Information given →
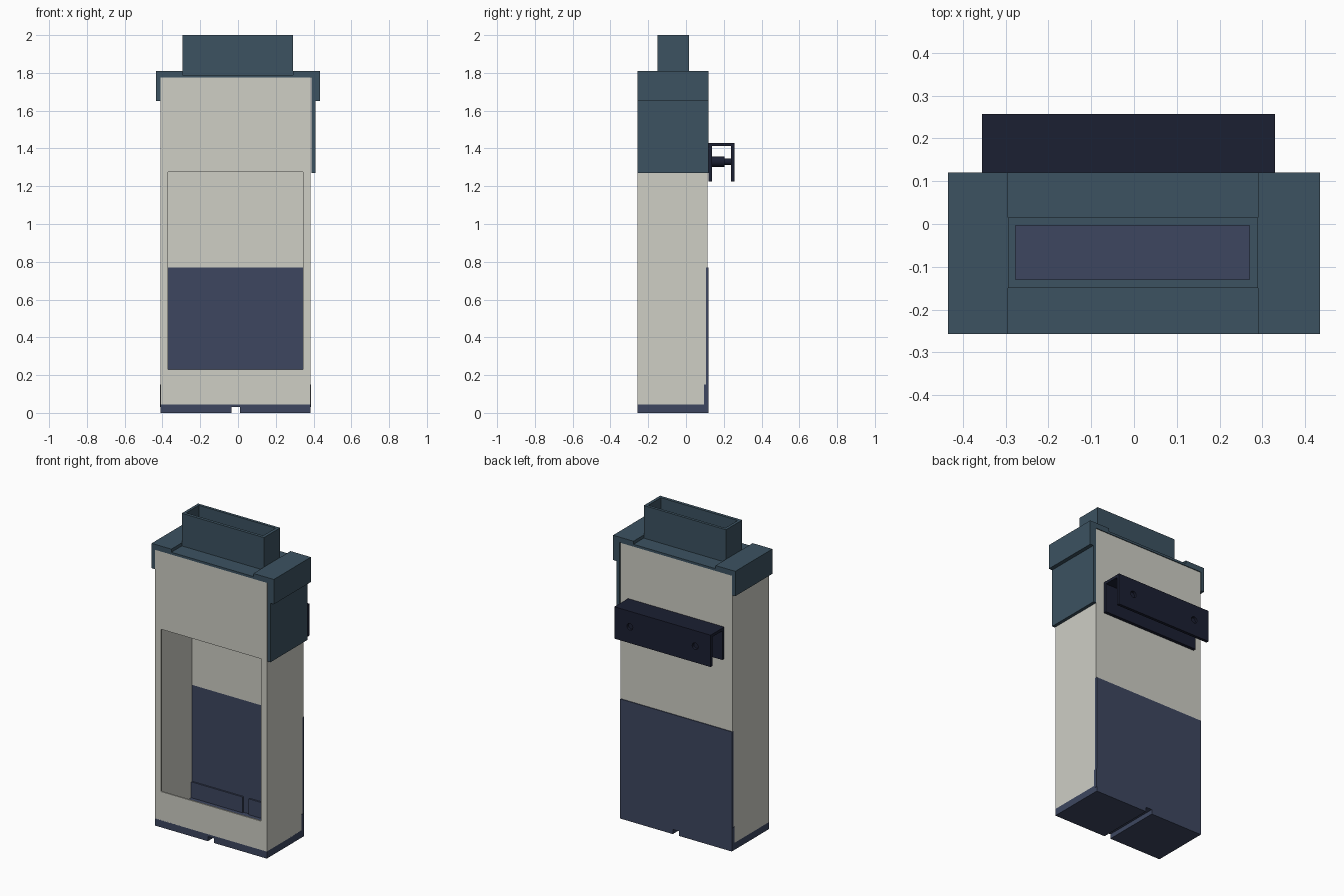
import bpy, bmesh
from mathutils import Vector

if "Cube" in bpy.data.objects:
    bpy.data.objects.remove(bpy.data.objects["Cube"])


def material(name, rgb):
    m = bpy.data.materials.new(name)
    m.diffuse_color = (*rgb, 1)
    m.use_nodes = True
    m.node_tree.nodes["Principled BSDF"].inputs["Base Color"].default_value = m.diffuse_color
    return m


CREAM = material("cream", (0.62, 0.62, 0.56))
TEAL = material("teal", (0.045, 0.085, 0.12))
NAVY = material("navy", (0.047, 0.062, 0.117))
DARK = material("dark", (0.011, 0.014, 0.032))


def finish(name, bm, mat):
    bmesh.ops.recalc_face_normals(bm, faces=bm.faces)
    me = bpy.data.meshes.new(name)
    bm.to_mesh(me)
    bm.free()
    ob = bpy.data.objects.new(name, me)
    bpy.context.collection.objects.link(ob)
    me.materials.append(mat)
    return ob


def box(name, mat, x0, x1, y0, y1, z0, z1):
    bm = bmesh.new()
    bmesh.ops.create_cube(bm, size=1)
    for v in bm.verts:
        v.co = Vector(((x0 + x1) / 2 + v.co.x * (x1 - x0),
                       (y0 + y1) / 2 + v.co.y * (y1 - y0),
                       (z0 + z1) / 2 + v.co.z * (z1 - z0)))
    return finish(name, bm, mat)


def prism(name, mat, pts, a, b, place):
    """Extrude a closed profile from a to b; place(u, v, w) gives xyz."""
    bm = bmesh.new()
    face = bm.faces.new([bm.verts.new(place(u, v, a)) for u, v in pts])
    ext = bmesh.ops.extrude_face_region(bm, geom=[face])
    step = Vector(place(0, 0, b)) - Vector(place(0, 0, a))
    bmesh.ops.translate(bm, vec=step, verts=[g for g in ext["geom"] if isinstance(g, bmesh.types.BMVert)])
    return finish(name, bm, mat)


def frame(name, mat, outer, inner, a, b, place):
    """Rectangular plate or tube with a rectangular opening."""
    def rect(r):
        return [(r[0], r[2]), (r[1], r[2]), (r[1], r[3]), (r[0], r[3])]
    bm = bmesh.new()
    rings = [[bm.verts.new(place(u, v, w)) for u, v in rect(r)]
             for r, w in ((outer, a), (outer, b), (inner, b), (inner, a))]
    for k in range(4):
        p, q = rings[k], rings[(k + 1) % 4]
        for i in range(4):
            j = (i + 1) % 4
            bm.faces.new((p[i], p[j], q[j], q[i]))
    return finish(name, bm, mat)


def rod(name, mat, x, z, y0, y1, r):
    bpy.ops.mesh.primitive_cylinder_add(vertices=24, radius=r, depth=y1 - y0,
                                        location=(x, (y0 + y1) / 2, z), rotation=(1.570796, 0, 0))
    ob = bpy.context.object
    ob.name = name
    ob.data.materials.append(mat)
    bpy.ops.object.shade_smooth_by_angle()
    return ob


def along_z(u, v, w): return (u, v, w)
def along_y(u, v, w): return (u, w, v)
def along_x(u, v, w): return (w, u, v)


L, R, F, B = -0.41, 0.385, -0.257, 0.12

# Housing: windowed front, side walls, back in two colours
frame("front_panel", CREAM, (L, R, 0.045, 1.775), (-0.37, 0.345, 0.23, 1.275), F, F + 0.01, along_y)
box("left_wall", CREAM, L, L + 0.01, F + 0.01, 0.105, 0.045, 1.775)
box("right_wall", CREAM, R - 0.01, R, F + 0.01, 0.105, 0.045, 1.775)
box("upper_back_panel", CREAM, L, R, 0.105, 0.115, 0.77, 1.775)
box("lower_back_panel", NAVY, L, R, 0.105, B, 0.03, 0.77)

# Base: floor, two feet with a slot between, and low inner ridges
box("floor_plate", NAVY, L, R, F, B, 0.03, 0.048)
for side, x0, x1 in (("left", L, -0.035), ("right", 0.01, R)):
    box(side + "_foot", NAVY, x0, x1, F, B, 0.0, 0.03)
    box(side + "_ridge", NAVY, x0 - (0.002 if x0 == L else 0), x1 + (0.002 if x1 == R else 0),
        0.095, B, 0.03, 0.15)

# Top cap: open middle plate, hooked ends, chute
frame("cap_plate", TEAL, (-0.295, 0.29, F, B), (-0.277, 0.27, -0.13, -0.003), 1.775, 1.79, along_z)
hook = [(0.29, 1.775), (0.41, 1.775), (0.41, 1.65), (0.435, 1.65), (0.435, 1.81), (0.29, 1.81)]
prism("right_cap_hook", TEAL, hook, F, B, along_y)
prism("left_cap_hook", TEAL, [(-0.295 if u == 0.29 else -u, v) for u, v in hook], F, B, along_y)
frame("chute", TEAL, (-0.295, 0.29, -0.15, 0.015), (-0.277, 0.27, -0.13, -0.003), 1.78, 2.0, along_z)
box("side_plate", TEAL, 0.39, 0.41, F, B, 1.27, 1.776)

# Rear hanging bracket: inverted channel with two bolts
channel = [(0.118, 1.225), (0.138, 1.225), (0.138, 1.412), (0.238, 1.412),
           (0.238, 1.225), (0.257, 1.225), (0.257, 1.43), (0.118, 1.43)]
bracket = prism("hanging_bracket", DARK, channel, -0.355, 0.33, along_x)
for i, x in enumerate((-0.245, 0.22)):
    cutter = rod(f"bolt_hole_cutter_{i}", DARK, x, 1.33, 0.22, 0.28, 0.021)
    cutter.hide_render = True
    cutter.hide_viewport = True
    cut = bracket.modifiers.new("bolt_hole", 'BOOLEAN')
    cut.operation = 'DIFFERENCE'
    cut.object = cutter
    rod(f"bolt_collar_{i}", DARK, x, 1.33, 0.11, 0.205, 0.027)
    rod(f"bolt_shank_{i}", DARK, x, 1.33, 0.205, 0.245, 0.018)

Work request → Return all lines of the material above in which the word "NAVY" occurs.

Solution →
NAVY = material("navy", (0.047, 0.062, 0.117))
box("lower_back_panel", NAVY, L, R, 0.105, B, 0.03, 0.77)
box("floor_plate", NAVY, L, R, F, B, 0.03, 0.048)
    box(side + "_foot", NAVY, x0, x1, F, B, 0.0, 0.03)
    box(side + "_ridge", NAVY, x0 - (0.002 if x0 == L else 0), x1 + (0.002 if x1 == R else 0),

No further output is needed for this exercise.